  7. The trump is decided based on the suit of the card used to bid. If more than one card is used to bid and all of them are of the same suit, then that suit become the trump. Otherwise a no-trump game will be played.
  8. If the bid value from players are the same, those with lesser number of cards win.
  9. If the above doesn't resolve the winner, the one who has the highest card will win - in this case, cards are ordered as (from highest to lowest): Ace, King, Queen, Jack, 10 ... 2, with Spaces is highest, followed by Hearts, Diamond, and then Club.
  10. In a 3-player game, the total number of tricks is 17. In 4-player game, the total number of tricks is 13.
  11. If the total number of tricks bidded exceed the max total, the game is called as "high game" and the "high game" scoring mode will be used.
  12. If the total number of tricks bidded is less than max total, the game is called as "low game" and the "low game" scoring mode will be used.
  13. If the total number of tricks bidded is equal to the max total, the game is called as "even game" and the bid winner will have to adjust the game up or down (adding or subtract a number of tricks from all players) to make it either high or low game.


  1. The playing phase consist of eiher 13 (for 4-player) or 17 rounds (for 3-player) of trick taking.
  2. The round is started by the bid winner, or by the previous round winner. This player is called as the "round leader".
  3. The leader can play any card except trump card, unless: a) trump has been played before b) he has no other card to play
  4. The other players normally play their turns following clockwise direction, though this is not imposed by the system.
  5. The other player must play a card with the same suit with the leader card, unless he doesn't have cards of that suit anymore, in which case he/she can play either: a) a trump card, or b) any other card
  6. Trump card is played face down, and turned face up for evaluation when everybody has completed their turn.
  7. Upon completion of the all player turns, the winner of the round is determined as follow:
    • Trump cards always win against other non-trump cards.
    • Non-trump cards that is of different suit from the leader card, always lose
    • The ranking of the card follows this (highest to lowest): Ace, King, Queen, Jack, 10, 9 ... 2.
    • The winner of the round is those with the highest ranking card.


  1. If the tricks you take equals to the bid you made, then your game score is your bid (except when you bid zero, the score for meeting your bid is five (in 4-player mode), or seven (in 3-player mode).
  2. If you don't meet your bid, your score is always negative. It's a matter of how bad it is.
  3. In a high game - you lose 2 points for every trick you don't get, and you lose 1 point for every excess trick you take.
  4. In a low game - you lose 1 points for every trick you don't get, and you lose 2 point for every excess trick you take.
  5. In either case, if you bid zero, the first trick you get will always have negative 5 (or 7) points, with the rest following the above rules.

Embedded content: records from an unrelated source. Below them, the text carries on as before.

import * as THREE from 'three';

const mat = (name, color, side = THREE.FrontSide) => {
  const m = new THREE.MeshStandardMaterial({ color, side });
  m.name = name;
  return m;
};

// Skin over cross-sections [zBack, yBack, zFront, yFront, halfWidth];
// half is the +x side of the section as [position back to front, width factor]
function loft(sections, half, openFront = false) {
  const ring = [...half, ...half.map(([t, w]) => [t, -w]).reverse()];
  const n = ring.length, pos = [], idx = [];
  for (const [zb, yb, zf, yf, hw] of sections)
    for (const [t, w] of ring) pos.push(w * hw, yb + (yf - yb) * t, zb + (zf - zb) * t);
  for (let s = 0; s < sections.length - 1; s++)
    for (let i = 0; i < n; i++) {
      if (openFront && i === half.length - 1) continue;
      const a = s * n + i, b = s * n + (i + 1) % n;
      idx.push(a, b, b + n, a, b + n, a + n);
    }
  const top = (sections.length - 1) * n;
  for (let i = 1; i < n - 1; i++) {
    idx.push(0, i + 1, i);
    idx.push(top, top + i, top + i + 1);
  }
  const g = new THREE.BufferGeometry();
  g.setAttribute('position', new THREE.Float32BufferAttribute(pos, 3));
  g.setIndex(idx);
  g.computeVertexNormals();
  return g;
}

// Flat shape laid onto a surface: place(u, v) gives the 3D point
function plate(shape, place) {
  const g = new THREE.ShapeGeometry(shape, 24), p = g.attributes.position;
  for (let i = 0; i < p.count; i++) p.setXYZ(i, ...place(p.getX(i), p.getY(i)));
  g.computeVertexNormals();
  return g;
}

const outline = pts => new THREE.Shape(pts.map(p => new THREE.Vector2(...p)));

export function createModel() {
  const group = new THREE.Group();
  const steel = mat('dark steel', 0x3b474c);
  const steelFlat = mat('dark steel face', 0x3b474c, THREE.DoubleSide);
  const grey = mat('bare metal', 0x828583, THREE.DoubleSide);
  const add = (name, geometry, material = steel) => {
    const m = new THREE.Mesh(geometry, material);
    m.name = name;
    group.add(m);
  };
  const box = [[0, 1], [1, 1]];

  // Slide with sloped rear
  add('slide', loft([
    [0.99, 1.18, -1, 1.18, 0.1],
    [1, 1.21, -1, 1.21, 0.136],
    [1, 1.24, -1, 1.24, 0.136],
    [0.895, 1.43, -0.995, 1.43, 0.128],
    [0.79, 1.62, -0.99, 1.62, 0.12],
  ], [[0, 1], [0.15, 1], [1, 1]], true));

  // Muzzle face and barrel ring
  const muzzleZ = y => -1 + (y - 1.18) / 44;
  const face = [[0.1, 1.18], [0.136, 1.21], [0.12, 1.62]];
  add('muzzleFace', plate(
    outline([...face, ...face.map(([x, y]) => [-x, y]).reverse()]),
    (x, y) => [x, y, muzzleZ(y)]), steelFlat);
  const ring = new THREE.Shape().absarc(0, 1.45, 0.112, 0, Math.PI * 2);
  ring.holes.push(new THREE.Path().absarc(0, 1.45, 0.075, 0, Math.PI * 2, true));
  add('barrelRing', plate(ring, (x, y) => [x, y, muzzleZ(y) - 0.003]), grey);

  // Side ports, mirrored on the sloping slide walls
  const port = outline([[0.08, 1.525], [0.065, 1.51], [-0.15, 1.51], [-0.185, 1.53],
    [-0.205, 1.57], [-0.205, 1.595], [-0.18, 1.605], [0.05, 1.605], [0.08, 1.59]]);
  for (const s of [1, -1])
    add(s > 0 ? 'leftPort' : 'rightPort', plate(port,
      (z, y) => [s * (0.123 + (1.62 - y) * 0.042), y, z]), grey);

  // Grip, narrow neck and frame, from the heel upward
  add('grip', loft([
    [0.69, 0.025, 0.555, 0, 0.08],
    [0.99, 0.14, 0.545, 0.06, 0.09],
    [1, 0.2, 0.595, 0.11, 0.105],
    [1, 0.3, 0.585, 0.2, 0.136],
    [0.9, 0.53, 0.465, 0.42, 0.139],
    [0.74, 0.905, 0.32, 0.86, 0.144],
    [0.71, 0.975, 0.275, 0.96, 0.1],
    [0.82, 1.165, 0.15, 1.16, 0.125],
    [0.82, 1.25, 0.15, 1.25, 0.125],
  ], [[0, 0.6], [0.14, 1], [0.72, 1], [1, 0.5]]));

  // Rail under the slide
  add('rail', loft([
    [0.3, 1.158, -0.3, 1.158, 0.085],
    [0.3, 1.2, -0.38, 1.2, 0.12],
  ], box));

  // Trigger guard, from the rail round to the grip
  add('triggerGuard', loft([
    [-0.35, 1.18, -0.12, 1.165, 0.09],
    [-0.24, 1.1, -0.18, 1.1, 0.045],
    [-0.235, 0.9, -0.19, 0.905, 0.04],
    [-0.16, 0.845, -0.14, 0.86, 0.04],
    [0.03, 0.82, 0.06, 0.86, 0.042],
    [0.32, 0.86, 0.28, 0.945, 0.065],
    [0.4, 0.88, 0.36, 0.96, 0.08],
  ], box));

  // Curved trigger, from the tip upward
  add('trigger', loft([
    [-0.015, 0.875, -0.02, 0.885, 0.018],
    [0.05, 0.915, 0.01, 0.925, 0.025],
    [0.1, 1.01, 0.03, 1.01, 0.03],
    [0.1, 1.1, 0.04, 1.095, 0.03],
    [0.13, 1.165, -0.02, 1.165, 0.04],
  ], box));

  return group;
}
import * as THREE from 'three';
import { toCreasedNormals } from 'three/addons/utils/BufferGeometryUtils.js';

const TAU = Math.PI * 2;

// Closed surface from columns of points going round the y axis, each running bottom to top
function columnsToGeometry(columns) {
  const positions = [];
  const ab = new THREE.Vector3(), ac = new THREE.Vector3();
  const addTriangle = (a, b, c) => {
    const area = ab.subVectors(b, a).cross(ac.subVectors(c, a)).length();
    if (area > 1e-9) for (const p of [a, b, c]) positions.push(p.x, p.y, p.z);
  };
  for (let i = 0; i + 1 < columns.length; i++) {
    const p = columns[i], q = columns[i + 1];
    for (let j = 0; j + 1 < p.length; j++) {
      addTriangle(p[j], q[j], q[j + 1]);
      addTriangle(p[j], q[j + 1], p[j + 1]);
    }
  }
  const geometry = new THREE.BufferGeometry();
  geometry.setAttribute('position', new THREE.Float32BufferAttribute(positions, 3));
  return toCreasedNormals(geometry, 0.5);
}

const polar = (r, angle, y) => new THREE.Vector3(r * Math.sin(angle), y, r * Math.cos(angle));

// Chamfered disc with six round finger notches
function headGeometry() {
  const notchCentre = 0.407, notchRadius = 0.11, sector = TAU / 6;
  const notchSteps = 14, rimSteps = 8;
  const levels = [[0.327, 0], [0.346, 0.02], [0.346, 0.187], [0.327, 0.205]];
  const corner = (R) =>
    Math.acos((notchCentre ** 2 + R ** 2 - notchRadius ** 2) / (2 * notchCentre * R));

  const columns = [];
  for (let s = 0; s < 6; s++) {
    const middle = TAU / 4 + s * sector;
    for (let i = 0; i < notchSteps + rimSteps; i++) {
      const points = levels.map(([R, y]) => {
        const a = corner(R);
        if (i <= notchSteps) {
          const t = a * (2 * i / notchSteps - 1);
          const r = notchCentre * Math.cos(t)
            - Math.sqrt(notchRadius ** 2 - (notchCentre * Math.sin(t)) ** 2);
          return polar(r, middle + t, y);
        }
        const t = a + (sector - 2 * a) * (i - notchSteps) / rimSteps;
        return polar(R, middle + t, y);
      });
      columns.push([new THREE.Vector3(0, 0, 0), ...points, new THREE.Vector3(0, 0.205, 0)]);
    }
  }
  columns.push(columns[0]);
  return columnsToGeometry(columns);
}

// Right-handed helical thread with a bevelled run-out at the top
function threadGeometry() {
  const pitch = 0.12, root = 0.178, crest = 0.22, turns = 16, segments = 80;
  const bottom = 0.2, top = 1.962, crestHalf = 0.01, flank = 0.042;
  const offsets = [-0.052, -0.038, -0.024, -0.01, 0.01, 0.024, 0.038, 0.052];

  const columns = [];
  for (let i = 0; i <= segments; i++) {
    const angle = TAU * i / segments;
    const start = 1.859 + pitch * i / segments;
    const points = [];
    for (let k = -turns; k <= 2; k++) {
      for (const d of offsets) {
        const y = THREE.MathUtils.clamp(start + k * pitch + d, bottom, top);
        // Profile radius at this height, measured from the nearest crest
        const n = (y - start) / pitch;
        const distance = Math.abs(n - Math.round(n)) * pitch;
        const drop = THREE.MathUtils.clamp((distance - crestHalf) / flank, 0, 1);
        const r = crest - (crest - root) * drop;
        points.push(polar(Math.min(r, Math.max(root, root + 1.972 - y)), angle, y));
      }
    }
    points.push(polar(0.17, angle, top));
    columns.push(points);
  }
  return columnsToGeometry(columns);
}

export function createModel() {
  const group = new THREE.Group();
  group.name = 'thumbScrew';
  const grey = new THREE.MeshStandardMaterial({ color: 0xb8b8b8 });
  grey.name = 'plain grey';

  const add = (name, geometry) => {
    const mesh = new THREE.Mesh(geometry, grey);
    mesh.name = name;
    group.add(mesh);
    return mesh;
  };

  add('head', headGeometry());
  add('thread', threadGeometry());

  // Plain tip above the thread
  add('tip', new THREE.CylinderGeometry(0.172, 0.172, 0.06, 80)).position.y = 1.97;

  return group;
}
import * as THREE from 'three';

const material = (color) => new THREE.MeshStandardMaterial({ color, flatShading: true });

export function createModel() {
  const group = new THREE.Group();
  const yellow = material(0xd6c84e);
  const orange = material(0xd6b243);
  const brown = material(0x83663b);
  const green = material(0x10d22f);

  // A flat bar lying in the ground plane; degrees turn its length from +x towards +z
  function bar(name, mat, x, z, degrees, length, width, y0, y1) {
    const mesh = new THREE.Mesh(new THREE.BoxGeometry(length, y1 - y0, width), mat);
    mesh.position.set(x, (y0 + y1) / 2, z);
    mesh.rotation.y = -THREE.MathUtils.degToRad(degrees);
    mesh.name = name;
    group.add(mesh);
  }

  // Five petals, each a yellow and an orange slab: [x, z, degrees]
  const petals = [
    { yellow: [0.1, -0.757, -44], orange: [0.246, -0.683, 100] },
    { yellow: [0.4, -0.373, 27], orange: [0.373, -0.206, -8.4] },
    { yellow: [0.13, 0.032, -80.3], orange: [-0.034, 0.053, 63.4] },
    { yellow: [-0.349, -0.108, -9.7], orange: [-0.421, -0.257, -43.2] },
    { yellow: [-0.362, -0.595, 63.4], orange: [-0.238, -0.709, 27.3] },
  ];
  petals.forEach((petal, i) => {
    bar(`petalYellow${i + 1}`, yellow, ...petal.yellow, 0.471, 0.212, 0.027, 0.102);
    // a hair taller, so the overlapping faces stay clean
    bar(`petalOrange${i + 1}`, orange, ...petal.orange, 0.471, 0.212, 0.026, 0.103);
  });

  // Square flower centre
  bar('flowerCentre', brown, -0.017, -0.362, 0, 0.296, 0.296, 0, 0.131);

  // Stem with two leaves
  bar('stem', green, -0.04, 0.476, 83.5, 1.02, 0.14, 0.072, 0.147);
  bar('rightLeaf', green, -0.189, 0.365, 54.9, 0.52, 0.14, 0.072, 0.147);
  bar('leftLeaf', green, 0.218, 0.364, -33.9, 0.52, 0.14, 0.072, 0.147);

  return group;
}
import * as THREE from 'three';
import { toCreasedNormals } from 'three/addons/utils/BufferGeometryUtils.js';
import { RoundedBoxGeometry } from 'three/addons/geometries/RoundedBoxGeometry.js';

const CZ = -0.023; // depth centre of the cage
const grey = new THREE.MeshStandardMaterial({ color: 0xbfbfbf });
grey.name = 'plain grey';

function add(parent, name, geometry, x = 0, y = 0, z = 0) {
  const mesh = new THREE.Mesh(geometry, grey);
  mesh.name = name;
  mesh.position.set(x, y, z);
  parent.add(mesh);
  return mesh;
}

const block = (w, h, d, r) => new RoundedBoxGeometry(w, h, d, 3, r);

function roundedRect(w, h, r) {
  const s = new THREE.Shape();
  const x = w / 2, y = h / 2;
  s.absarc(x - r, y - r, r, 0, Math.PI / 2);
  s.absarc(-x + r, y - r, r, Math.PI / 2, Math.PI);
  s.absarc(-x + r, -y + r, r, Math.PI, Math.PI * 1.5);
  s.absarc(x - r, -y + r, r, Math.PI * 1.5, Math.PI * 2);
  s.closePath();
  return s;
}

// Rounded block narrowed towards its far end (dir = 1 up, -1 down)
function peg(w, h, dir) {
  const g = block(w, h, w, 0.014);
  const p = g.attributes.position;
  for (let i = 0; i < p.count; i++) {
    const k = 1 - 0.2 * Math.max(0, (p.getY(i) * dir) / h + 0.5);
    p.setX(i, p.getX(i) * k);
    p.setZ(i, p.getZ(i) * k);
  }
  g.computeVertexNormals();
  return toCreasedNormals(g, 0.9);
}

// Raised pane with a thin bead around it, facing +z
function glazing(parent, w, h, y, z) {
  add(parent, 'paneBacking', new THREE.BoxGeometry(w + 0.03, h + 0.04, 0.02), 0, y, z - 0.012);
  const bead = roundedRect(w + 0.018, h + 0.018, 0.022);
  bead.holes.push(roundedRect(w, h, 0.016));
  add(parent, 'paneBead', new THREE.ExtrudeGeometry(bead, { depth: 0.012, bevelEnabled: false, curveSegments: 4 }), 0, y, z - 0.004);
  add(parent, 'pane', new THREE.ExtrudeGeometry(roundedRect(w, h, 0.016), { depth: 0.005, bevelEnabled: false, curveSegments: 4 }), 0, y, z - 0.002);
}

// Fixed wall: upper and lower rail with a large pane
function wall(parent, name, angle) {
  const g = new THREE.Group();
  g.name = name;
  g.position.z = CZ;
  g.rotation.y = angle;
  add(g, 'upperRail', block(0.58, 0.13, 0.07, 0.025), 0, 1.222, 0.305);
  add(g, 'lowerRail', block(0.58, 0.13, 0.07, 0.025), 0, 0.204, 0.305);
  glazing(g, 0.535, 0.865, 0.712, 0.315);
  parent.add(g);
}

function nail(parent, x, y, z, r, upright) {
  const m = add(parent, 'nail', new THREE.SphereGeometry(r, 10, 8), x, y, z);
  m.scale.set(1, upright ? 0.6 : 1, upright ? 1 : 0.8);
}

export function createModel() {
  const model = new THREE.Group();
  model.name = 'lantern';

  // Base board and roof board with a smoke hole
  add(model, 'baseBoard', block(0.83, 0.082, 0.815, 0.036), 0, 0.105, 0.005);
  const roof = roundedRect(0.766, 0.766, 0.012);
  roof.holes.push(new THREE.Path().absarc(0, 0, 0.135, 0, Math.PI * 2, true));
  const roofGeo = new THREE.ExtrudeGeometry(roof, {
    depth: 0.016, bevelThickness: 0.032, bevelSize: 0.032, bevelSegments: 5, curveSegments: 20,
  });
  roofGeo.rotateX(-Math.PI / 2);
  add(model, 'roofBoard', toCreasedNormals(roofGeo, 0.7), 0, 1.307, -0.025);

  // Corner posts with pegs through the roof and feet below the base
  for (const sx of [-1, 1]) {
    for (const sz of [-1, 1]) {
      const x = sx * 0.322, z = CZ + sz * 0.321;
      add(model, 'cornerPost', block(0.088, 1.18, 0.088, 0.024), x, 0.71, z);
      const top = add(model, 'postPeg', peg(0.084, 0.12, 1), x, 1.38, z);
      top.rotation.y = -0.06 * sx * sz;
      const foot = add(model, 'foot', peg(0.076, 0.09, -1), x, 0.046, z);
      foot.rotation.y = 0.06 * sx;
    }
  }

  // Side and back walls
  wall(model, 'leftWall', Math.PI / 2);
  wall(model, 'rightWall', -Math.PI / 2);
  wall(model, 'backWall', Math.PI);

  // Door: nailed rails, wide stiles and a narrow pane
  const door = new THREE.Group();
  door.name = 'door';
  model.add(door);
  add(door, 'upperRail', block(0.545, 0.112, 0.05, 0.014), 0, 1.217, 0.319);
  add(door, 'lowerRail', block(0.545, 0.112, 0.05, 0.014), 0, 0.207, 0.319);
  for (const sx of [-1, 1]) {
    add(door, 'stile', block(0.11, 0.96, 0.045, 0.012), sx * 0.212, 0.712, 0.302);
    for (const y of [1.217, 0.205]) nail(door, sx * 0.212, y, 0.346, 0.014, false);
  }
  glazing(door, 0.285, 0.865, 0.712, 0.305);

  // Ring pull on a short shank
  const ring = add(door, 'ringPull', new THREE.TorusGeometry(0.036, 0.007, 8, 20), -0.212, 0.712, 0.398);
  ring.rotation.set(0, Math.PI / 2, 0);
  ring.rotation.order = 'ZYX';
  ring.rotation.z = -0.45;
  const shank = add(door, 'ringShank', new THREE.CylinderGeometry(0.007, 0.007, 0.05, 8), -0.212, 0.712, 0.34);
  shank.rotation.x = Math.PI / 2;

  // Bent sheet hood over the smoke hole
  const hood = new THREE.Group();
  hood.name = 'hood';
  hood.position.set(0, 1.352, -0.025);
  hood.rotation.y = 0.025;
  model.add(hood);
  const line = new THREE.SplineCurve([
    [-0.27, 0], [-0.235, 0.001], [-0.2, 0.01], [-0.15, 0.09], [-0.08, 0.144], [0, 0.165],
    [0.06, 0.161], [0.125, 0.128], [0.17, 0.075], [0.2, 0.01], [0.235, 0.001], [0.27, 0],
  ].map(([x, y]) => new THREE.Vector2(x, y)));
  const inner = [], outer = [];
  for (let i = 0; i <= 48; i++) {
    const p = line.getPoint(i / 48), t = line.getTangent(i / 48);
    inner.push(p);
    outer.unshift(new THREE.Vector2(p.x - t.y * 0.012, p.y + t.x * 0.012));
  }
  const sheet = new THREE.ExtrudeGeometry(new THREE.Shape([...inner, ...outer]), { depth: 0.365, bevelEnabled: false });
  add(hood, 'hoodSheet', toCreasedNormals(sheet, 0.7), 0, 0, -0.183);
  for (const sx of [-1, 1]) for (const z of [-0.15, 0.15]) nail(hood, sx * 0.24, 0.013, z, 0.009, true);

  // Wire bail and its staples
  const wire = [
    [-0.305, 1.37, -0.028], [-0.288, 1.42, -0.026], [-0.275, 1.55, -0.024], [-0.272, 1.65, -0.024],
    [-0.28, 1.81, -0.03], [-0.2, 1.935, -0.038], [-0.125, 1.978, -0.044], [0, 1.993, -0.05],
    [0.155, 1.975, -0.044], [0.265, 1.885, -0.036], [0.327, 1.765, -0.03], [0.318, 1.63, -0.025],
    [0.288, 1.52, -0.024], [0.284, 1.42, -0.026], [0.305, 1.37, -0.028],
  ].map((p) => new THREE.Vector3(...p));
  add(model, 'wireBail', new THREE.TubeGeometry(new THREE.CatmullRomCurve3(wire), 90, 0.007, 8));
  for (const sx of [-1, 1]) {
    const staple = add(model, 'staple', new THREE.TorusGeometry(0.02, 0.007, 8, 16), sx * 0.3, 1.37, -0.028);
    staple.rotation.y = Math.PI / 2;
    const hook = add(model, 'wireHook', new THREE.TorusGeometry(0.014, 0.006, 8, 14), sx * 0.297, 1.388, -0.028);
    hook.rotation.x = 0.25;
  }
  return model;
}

The above rules are enforced by the game engine, so you don't have to worry about making mistakes.